As soon as we began rehearsals for this play, I realised that stage acting is the same game but completely different rules. There are no cutaways. You don’t have to wait for hours between a delivering a couple of lines while they relight the scene, then go home and chuck a few of pages of dialogue into the bin. On stage, you get one two-hour take every night and that’s it. On film you rehearse as you go along, but in theatre you’ve got weeks to study the script and develop the characters and scenes with the other actors, and that’s been a fantastic new experience for me.

My character Hal is typical Joe Orton – gay, possibly bisexual, and charming. He has no qualms about committing a robbery and stashing the money in his dead mum’s coffin or moving her corpse around the house and hiding her false eye. I thought, oh this is very me, it’s my twisted sense of humour. But what I thought at first was just Orton being outrageous turned out to be the most difficult thing to get right, because Hal is totally amoral. He has no moral filter system whatsoever. I soon discovered that trying to find any logic in him was a waste of time. He’s constantly shifting and completely contradictory.

The one thing he cannot do is tell a lie, ironically because he’s a Catholic. My grandparents are Catholic so I know what it’s like. It’s that thing about committing a sin and getting away with it – you just go to mass, say a few Hail Marys and everything’s okay again.

Another challenge has been discovering how to deliver Orton’s comic dialogue, which is so subversive when you think he was writing in the Sixties when there was still censorship. You have to get the tone dead right, like when Hal talks about going to a brothel he’s discovered “run by two Pakistanis aged between ten and 15. They do it for sweets. It’s part of their religion. Meet me at seven. Stock up with Mars bars”. Orton was sticking two fingers up at the Sixties, but some things still shock.

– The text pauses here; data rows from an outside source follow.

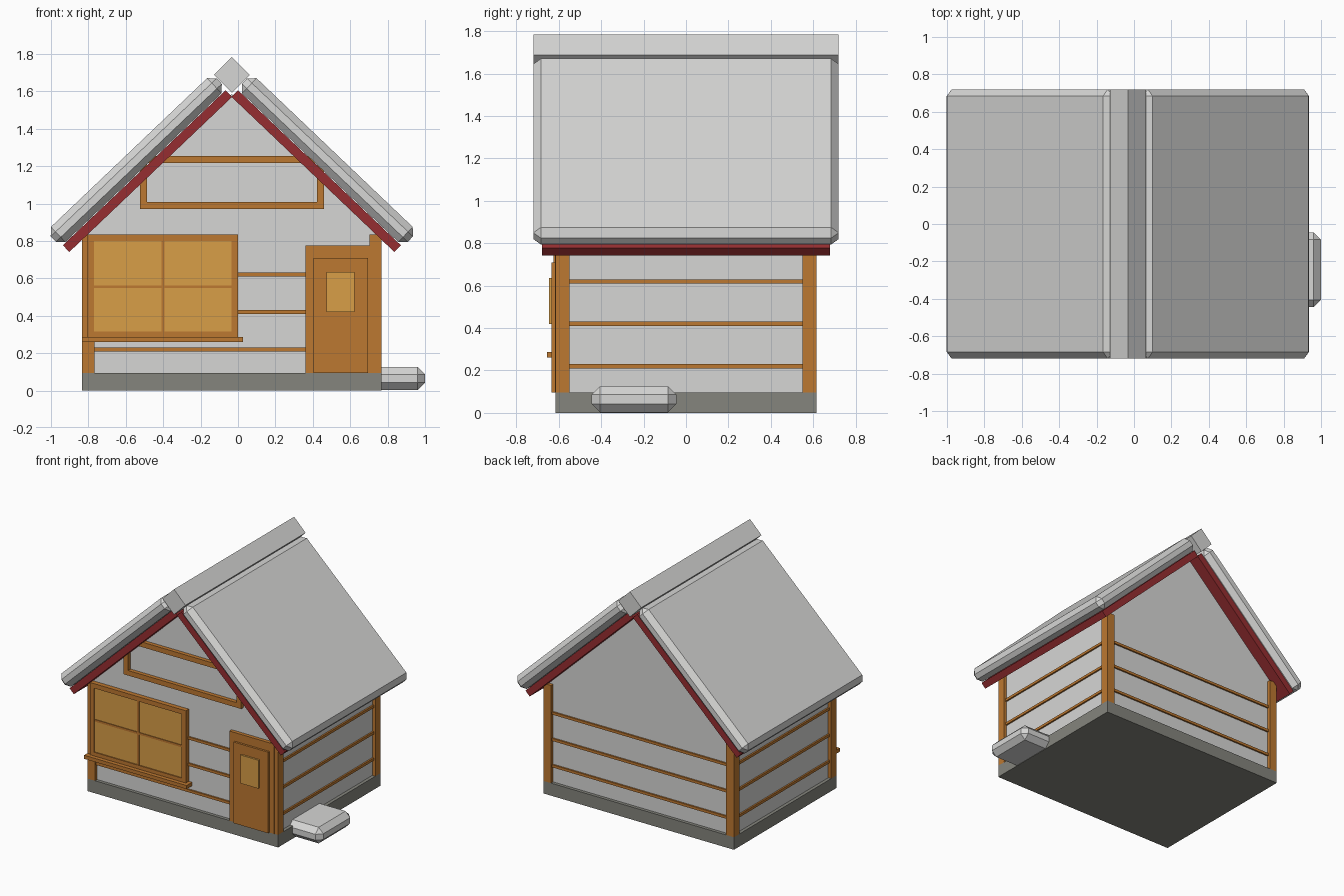
import bpy
import bmesh
from math import radians, sin, cos
from mathutils import Matrix, Vector

cube = bpy.data.objects.get("Cube")
if cube:
    bpy.data.objects.remove(cube, do_unlink=True)

CX = -0.033                 # centre line of the house
HX, HY = 0.8, 0.615         # half width and half depth of the base
BASE = 0.095
POST = 0.065
INSET = 0.025               # walls sit back from the posts
PITCH = radians(43.6)


def material(name, srgb):
    def lin(c):
        return c / 12.92 if c < 0.04045 else ((c + 0.055) / 1.055) ** 2.4
    m = bpy.data.materials.new(name)
    m.use_nodes = True
    col = [lin(c) for c in srgb] + [1]
    m.diffuse_color = col
    m.node_tree.nodes["Principled BSDF"].inputs["Base Color"].default_value = col
    return m


snow = material("off_white", (0.84, 0.84, 0.835))
stone = material("stone_grey", (0.52, 0.52, 0.49))
wood = material("brown_wood", (0.74, 0.47, 0.19))
glow = material("amber_glass", (0.85, 0.62, 0.28))
red = material("dark_red", (0.59, 0.18, 0.19))


def add(name, bm, mat):
    bmesh.ops.recalc_face_normals(bm, faces=bm.faces)
    me = bpy.data.meshes.new(name)
    bm.to_mesh(me)
    bm.free()
    me.materials.append(mat)
    ob = bpy.data.objects.new(name, me)
    bpy.context.collection.objects.link(ob)
    return ob


def block(name, mat, centre, size, bevel=0, tilt=0):
    """Box with optional chamfer, tilted about the y axis."""
    bm = bmesh.new()
    bmesh.ops.create_cube(bm, size=1)
    bmesh.ops.scale(bm, vec=size, verts=bm.verts)
    if bevel:
        bmesh.ops.bevel(bm, geom=bm.edges[:], offset=bevel, segments=1,
                        affect='EDGES', profile=0.5)
    bmesh.ops.transform(bm, verts=bm.verts, matrix=Matrix.Translation(centre)
                        @ Matrix.Rotation(tilt, 4, 'Y'))
    return add(name, bm, mat)


def span(name, mat, x, y, z, bevel=0):
    """Box given by its limits on each axis."""
    lim = (x, y, z)
    return block(name, mat, Vector([(a + b) / 2 for a, b in lim]),
                 Vector([b - a for a, b in lim]), bevel)


def frame(name, x, y, z, w, sill=True):
    """Rectangular trim made of four bars."""
    span(name + "_left", wood, (x[0], x[0] + w), y, z)
    span(name + "_right", wood, (x[1] - w, x[1]), y, z)
    inner = (x[0] + w, x[1] - w)
    span(name + "_top", wood, inner, y, (z[1] - w, z[1]))
    if sill:
        span(name + "_bottom", wood, inner, y, (z[0], z[0] + w))


# Foundation and gabled wall body
span("foundation", stone, (CX - HX, CX + HX), (-HY, HY), (0, BASE))
wx, wy, apex = HX - INSET, HY - INSET, 1.585
eave = apex - wx * sin(PITCH) / cos(PITCH)
bm = bmesh.new()
outline = [(-wx, BASE), (wx, BASE), (wx, eave), (0, apex), (-wx, eave)]
face = bm.faces.new([bm.verts.new((CX + x, -wy, z)) for x, z in outline])
ext = bmesh.ops.extrude_face_region(bm, geom=[face])
bmesh.ops.translate(bm, vec=(0, 2 * wy, 0),
                    verts=[v for v in ext["geom"] if isinstance(v, bmesh.types.BMVert)])
add("walls", bm, snow)

# Corner posts
for sx, side in ((-1, "right"), (1, "left")):
    for sy, end in ((-1, "front"), (1, "back")):
        block(f"{end}_{side}_post", wood,
              (CX + sx * (HX - POST / 2), sy * (HY - POST / 2), (BASE + 0.835) / 2),
              (POST, POST, 0.835 - BASE))

# Horizontal battens on all four walls
for i, z in enumerate((0.22, 0.42, 0.62)):
    zz = (z - 0.01, z + 0.01)
    bx, by = wx + 0.012, wy + 0.012
    for s, side in ((-1, "right"), (1, "left")):
        a, b = sorted((s * (wx - 0.02), s * bx))
        span(f"{side}_batten_{i}", wood, (CX + a, CX + b), (POST - HY, HY - POST), zz)
    span(f"back_batten_{i}", wood, (CX - HX + POST, CX + HX - POST), (wy - 0.02, by), zz)
    start = CX - HX + POST if i == 0 else -0.02
    span(f"front_batten_{i}", wood, (start, 0.38), (-by, 0.02 - wy), zz)

# Roof boards and thick chamfered covering, mirrored about the ridge
for s, side in ((-1, "right"), (1, "left")):
    block(f"{side}_roof_board", red, (CX + s * 0.451, 0, 1.1735),
          (1.202, 1.36, 0.05), 0, s * PITCH)
    block(f"{side}_roof_cover", snow, (CX + s * 0.511, 0, 1.232),
          (1.225, 1.44, 0.112), 0.036, s * PITCH)
block("ridge_cap", snow, (CX, 0, 1.688), (0.136, 1.44, 0.136), 0, radians(45))

# Large front window
frame("window_frame", (-0.805, 0), (-0.625, -0.58), (0.28, 0.835), 0.035)
span("window_pane", glow, (-0.77, -0.035), (-0.617, -0.58), (0.315, 0.8))
span("window_upright", wood, (-0.41, -0.394), (-0.622, -0.6), (0.315, 0.8))
span("window_crossbar", wood, (-0.77, -0.035), (-0.622, -0.6), (0.547, 0.563))
span("window_sill", wood, (-0.833, 0.027), (-0.655, -0.58), (0.26, 0.287))

# Gable window trim, its upper corners run into the roof
frame("gable_frame", (-0.525, 0.46), (-0.62, -0.58), (0.97, 1.255), 0.038)

# Door
span("door_surround", wood, (0.36, 0.735), (-0.617, -0.58), (BASE, 0.775))
span("door_panel", wood, (0.405, 0.695), (-0.633, -0.6), (BASE, 0.71))
span("door_window", glow, (0.473, 0.623), (-0.647, -0.63), (0.42, 0.635))

# Chamfered step beside the house
span("side_step", snow, (0.6, 1.0), (-0.445, -0.045), (0.003, 0.125), 0.039)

FUTURE: When I left EastEnders, I told myself I wanted to do three things: a TV drama series, a film and some theatre. Well, I got the stage work with Loot. And just before we started rehearsing the play, the first ambition came true when I joined the cast of Hustle, playing a new character in the latest series, which will be screened by the BBC in early 2009.

I must be a lucky boy, because then a film came along with Rhys Ifans, which I’ll start work on when we finish Loot. It’s called Function at the Junction and it’s all about the 1970s Northern Soul scene. I play a fantastic dancer who is also into martial arts. It’s a bit like Saturday Night Fever meets Enter the Dragon set in Wigan, with lots of soul, funk and Kung Fu and Mark Ronson doing the soundtrack. I gather the director had trouble finding an actor who could dance. His wife forced him to watch me in Strictly one night and he thought, let’s give him a whirl. Two weeks later, we were having coffee and reading the script.

So I’ll be swapping Sixties clobber in Loot for Seventies gear in the film. After that, depending on how Loot turns out, I’d definitely like to do more stage work. But isn’t it funny that dancing – the one thing I hated so much as a kid – also got me my first movie lead?


Loot opened on 15 December 2008 (previews from 11 December) at the Tricycle Theatre, where it continues until 31 January before visiting the Theatre Royal Newcastle from 2 to 7 February.